What is expected: Collect every line in the records below that contains the word "finish".

Data to use:
================
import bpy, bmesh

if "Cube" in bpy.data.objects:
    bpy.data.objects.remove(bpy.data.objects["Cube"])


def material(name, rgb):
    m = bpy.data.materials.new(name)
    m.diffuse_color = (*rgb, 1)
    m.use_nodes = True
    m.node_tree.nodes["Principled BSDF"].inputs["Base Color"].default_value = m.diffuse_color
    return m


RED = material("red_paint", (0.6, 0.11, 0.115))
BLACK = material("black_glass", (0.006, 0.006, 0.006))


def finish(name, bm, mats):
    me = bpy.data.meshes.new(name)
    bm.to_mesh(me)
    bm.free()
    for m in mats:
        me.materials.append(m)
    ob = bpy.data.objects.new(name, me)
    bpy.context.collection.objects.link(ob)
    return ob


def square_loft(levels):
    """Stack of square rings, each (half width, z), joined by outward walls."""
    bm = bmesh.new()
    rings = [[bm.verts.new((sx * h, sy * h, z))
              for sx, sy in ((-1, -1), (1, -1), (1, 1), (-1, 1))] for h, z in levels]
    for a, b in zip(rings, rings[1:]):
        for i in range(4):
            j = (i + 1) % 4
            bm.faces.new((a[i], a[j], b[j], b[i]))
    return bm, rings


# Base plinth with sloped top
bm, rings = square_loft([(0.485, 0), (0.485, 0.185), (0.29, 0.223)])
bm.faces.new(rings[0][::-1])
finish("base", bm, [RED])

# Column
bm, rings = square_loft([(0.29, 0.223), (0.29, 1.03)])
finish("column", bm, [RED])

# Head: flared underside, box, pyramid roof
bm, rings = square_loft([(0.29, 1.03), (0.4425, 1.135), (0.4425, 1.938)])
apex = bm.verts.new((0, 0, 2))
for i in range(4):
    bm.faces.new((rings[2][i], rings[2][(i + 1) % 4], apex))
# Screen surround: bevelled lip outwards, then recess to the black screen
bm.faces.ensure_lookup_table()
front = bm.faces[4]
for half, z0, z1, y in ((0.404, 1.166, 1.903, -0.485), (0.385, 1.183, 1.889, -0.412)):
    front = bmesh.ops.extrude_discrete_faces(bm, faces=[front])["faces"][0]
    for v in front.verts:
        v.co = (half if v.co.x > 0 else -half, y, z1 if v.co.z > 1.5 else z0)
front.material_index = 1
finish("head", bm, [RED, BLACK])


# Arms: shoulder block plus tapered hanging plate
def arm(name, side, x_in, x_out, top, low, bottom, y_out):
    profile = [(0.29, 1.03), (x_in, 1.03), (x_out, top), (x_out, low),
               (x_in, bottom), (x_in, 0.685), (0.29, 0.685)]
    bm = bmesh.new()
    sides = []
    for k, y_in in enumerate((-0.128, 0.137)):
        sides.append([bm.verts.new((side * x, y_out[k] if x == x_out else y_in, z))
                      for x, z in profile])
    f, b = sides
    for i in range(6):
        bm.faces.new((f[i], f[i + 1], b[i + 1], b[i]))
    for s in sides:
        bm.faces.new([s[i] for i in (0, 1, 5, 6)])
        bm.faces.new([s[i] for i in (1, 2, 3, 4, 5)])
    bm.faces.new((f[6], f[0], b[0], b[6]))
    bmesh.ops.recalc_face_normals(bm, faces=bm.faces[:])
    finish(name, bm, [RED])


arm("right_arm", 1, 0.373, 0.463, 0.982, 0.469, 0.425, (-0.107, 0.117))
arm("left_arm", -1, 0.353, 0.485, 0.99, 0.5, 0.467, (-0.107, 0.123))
================
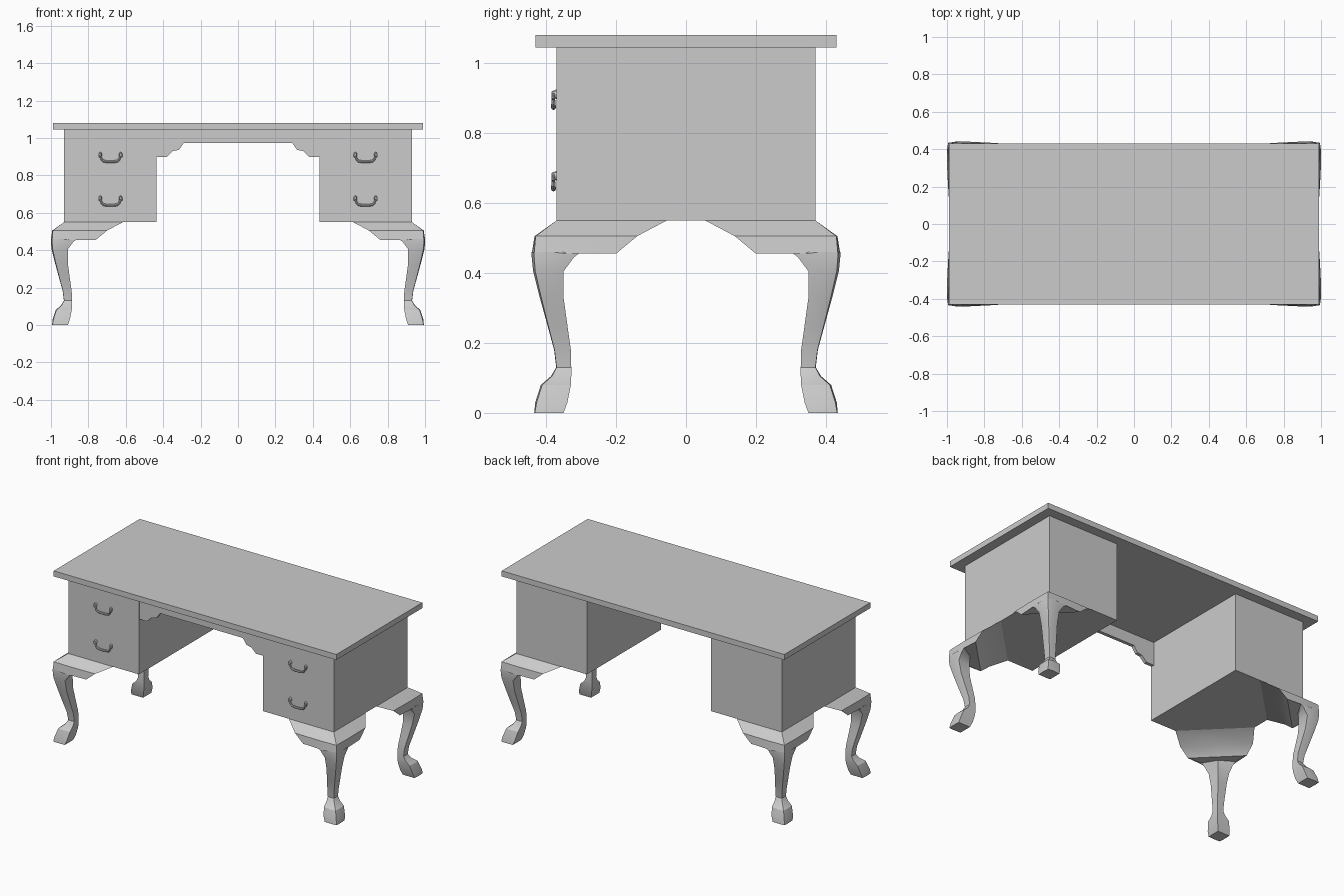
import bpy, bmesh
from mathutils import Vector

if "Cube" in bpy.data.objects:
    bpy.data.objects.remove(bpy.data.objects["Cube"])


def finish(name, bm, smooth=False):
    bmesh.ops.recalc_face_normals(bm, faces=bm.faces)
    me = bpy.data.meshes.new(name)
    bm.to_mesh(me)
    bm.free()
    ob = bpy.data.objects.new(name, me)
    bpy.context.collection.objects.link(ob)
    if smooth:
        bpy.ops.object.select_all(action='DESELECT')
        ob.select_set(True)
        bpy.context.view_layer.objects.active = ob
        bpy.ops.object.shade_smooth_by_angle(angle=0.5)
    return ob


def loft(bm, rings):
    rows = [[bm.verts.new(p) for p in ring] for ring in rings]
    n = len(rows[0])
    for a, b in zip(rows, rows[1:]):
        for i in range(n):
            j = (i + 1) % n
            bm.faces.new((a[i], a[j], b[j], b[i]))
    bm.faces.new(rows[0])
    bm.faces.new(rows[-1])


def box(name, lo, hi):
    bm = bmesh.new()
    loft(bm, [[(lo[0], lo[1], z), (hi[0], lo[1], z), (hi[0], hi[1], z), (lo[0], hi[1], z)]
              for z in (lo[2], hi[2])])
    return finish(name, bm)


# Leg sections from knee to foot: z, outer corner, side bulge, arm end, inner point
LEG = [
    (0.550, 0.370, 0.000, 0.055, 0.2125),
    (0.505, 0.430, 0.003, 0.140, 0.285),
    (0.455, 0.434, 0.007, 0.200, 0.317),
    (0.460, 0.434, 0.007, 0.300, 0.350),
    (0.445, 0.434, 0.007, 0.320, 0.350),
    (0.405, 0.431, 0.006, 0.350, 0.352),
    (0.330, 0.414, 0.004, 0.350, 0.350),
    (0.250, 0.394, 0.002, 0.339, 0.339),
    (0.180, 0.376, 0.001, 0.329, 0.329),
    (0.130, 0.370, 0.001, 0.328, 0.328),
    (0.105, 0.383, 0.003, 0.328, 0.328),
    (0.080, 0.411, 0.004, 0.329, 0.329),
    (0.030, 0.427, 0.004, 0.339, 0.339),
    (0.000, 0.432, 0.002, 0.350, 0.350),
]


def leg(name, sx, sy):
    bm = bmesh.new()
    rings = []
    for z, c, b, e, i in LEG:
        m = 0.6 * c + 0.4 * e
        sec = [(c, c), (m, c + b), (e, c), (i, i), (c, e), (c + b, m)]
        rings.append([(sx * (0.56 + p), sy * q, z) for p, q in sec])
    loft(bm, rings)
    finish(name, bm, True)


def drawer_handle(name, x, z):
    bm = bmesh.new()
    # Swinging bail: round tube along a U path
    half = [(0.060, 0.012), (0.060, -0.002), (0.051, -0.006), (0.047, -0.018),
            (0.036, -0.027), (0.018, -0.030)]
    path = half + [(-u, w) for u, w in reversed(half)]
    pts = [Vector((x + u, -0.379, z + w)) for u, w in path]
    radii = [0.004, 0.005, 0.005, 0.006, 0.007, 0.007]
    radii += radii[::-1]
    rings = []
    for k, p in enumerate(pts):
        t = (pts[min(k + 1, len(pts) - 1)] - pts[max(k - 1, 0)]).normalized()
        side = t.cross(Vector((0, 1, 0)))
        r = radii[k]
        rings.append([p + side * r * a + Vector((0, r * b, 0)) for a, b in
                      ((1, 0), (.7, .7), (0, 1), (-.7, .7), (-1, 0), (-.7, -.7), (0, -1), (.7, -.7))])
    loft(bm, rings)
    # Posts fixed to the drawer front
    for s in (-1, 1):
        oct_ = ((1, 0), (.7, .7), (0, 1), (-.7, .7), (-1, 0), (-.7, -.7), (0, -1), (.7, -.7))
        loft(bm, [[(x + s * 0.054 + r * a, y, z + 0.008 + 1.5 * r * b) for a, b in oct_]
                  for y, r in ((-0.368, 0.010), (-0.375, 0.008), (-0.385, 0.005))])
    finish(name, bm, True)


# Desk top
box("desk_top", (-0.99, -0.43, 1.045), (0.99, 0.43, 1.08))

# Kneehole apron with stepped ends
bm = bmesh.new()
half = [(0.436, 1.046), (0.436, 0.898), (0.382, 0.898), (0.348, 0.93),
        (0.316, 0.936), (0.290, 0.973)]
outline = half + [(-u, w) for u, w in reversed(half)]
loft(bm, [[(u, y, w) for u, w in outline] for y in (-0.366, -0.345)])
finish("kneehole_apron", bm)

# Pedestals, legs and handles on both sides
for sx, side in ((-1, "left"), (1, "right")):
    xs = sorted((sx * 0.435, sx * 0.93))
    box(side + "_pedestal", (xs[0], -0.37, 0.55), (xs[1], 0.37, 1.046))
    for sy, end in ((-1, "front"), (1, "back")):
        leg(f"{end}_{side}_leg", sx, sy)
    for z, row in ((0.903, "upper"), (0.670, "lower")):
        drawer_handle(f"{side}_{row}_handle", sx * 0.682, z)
================
Response to the exercise:
def finish(name, bm, mats):
finish("base", bm, [RED])
finish("column", bm, [RED])
finish("head", bm, [RED, BLACK])
    finish(name, bm, [RED])
def finish(name, bm, smooth=False):
    return finish(name, bm)
    finish(name, bm, True)
    finish(name, bm, True)
finish("kneehole_apron", bm)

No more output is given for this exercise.